[Dataset entries]

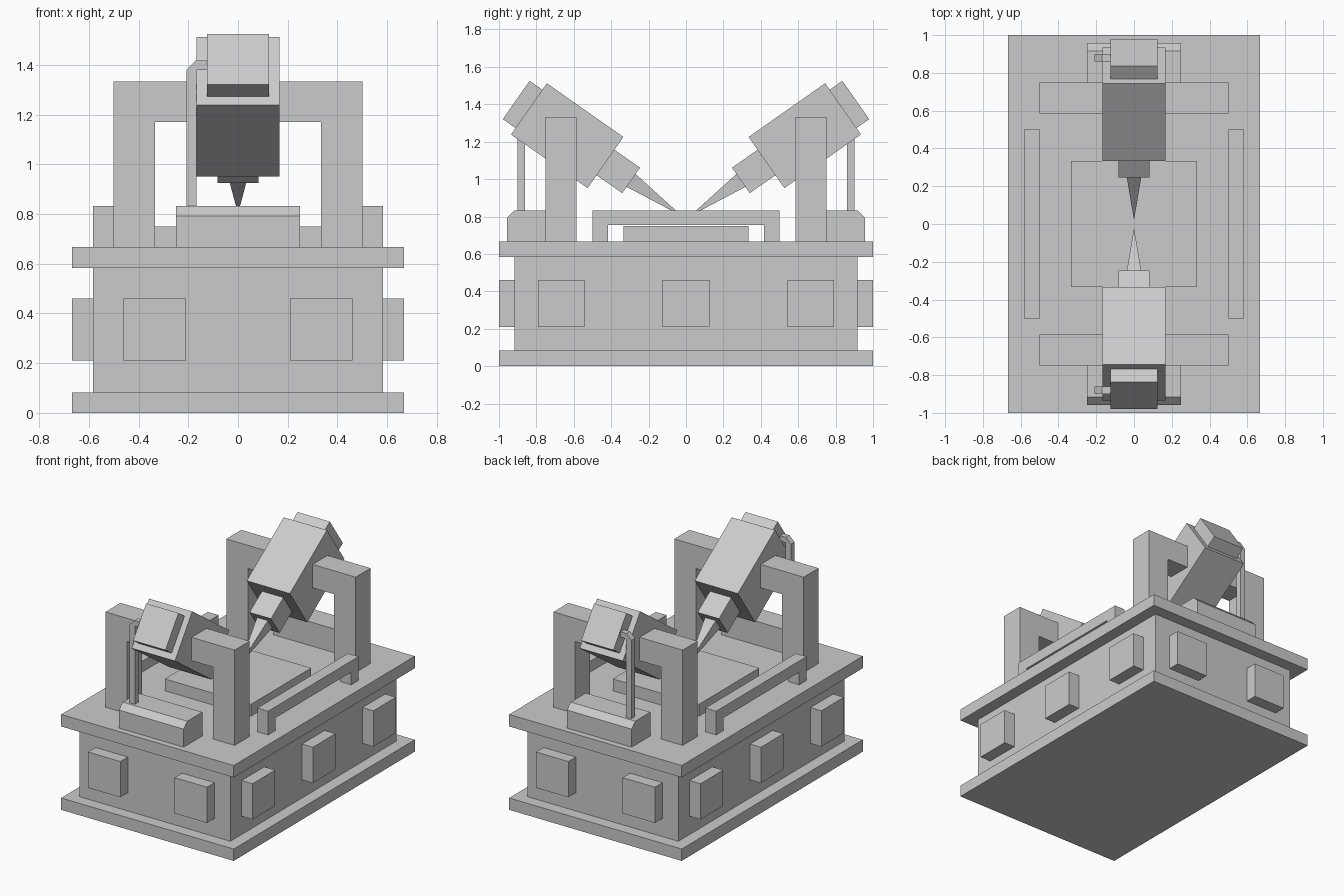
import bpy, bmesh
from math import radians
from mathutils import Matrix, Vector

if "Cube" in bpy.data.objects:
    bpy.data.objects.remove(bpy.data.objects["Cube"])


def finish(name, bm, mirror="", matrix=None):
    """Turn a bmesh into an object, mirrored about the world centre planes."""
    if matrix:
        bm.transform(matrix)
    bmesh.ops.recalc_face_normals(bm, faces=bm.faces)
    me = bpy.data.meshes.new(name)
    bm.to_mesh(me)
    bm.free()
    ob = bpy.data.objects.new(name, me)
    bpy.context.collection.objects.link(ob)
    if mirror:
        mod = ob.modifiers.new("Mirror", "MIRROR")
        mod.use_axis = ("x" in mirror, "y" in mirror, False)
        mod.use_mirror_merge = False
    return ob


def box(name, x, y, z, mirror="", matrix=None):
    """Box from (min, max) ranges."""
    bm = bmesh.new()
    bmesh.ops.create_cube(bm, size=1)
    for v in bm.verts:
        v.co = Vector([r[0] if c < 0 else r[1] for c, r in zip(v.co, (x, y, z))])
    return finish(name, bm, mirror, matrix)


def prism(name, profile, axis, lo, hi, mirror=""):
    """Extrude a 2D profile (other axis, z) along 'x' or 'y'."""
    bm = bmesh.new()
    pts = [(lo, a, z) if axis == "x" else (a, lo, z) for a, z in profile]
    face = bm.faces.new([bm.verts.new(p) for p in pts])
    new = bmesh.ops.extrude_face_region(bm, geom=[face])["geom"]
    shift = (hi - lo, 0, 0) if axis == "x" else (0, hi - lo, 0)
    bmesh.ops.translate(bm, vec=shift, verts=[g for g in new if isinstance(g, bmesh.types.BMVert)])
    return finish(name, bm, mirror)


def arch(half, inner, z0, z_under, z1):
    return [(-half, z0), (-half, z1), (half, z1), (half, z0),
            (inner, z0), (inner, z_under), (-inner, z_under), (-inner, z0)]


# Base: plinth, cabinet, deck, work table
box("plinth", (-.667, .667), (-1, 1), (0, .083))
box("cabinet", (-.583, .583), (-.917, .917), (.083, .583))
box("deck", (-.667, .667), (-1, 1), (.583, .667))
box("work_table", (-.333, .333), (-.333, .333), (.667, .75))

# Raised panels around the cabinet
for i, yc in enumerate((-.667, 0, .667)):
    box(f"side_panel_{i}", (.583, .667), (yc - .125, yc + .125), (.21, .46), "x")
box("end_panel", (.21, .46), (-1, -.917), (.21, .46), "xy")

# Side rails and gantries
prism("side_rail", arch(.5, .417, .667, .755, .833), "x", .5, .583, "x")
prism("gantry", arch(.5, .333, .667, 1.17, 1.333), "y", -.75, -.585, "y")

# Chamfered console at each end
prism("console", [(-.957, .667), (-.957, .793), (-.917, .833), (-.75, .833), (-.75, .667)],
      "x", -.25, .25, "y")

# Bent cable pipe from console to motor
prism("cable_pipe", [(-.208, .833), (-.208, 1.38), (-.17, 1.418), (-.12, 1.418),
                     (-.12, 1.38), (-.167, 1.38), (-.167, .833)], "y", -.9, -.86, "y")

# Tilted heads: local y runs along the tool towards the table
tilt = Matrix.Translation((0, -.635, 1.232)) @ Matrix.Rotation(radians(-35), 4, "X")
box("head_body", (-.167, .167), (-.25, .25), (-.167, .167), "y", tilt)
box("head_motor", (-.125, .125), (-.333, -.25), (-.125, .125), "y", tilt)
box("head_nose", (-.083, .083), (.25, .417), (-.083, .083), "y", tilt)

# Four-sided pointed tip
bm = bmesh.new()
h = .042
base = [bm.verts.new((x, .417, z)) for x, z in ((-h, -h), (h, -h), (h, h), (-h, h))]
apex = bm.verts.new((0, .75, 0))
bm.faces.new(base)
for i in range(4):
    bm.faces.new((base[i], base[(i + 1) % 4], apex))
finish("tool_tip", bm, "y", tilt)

WHAT IS NEEDED: Both the first line of the records above and the line containing "1), (0, .083))" belong in the copy; please return them and every line between, exactly, minus the pictures.

OUTPUT FOR THIS EXERCISE:
import bpy, bmesh
from math import radians
from mathutils import Matrix, Vector

if "Cube" in bpy.data.objects:
    bpy.data.objects.remove(bpy.data.objects["Cube"])


def finish(name, bm, mirror="", matrix=None):
    """Turn a bmesh into an object, mirrored about the world centre planes."""
    if matrix:
        bm.transform(matrix)
    bmesh.ops.recalc_face_normals(bm, faces=bm.faces)
    me = bpy.data.meshes.new(name)
    bm.to_mesh(me)
    bm.free()
    ob = bpy.data.objects.new(name, me)
    bpy.context.collection.objects.link(ob)
    if mirror:
        mod = ob.modifiers.new("Mirror", "MIRROR")
        mod.use_axis = ("x" in mirror, "y" in mirror, False)
        mod.use_mirror_merge = False
    return ob


def box(name, x, y, z, mirror="", matrix=None):
    """Box from (min, max) ranges."""
    bm = bmesh.new()
    bmesh.ops.create_cube(bm, size=1)
    for v in bm.verts:
        v.co = Vector([r[0] if c < 0 else r[1] for c, r in zip(v.co, (x, y, z))])
    return finish(name, bm, mirror, matrix)


def prism(name, profile, axis, lo, hi, mirror=""):
    """Extrude a 2D profile (other axis, z) along 'x' or 'y'."""
    bm = bmesh.new()
    pts = [(lo, a, z) if axis == "x" else (a, lo, z) for a, z in profile]
    face = bm.faces.new([bm.verts.new(p) for p in pts])
    new = bmesh.ops.extrude_face_region(bm, geom=[face])["geom"]
    shift = (hi - lo, 0, 0) if axis == "x" else (0, hi - lo, 0)
    bmesh.ops.translate(bm, vec=shift, verts=[g for g in new if isinstance(g, bmesh.types.BMVert)])
    return finish(name, bm, mirror)


def arch(half, inner, z0, z_under, z1):
    return [(-half, z0), (-half, z1), (half, z1), (half, z0),
            (inner, z0), (inner, z_under), (-inner, z_under), (-inner, z0)]


# Base: plinth, cabinet, deck, work table
box("plinth", (-.667, .667), (-1, 1), (0, .083))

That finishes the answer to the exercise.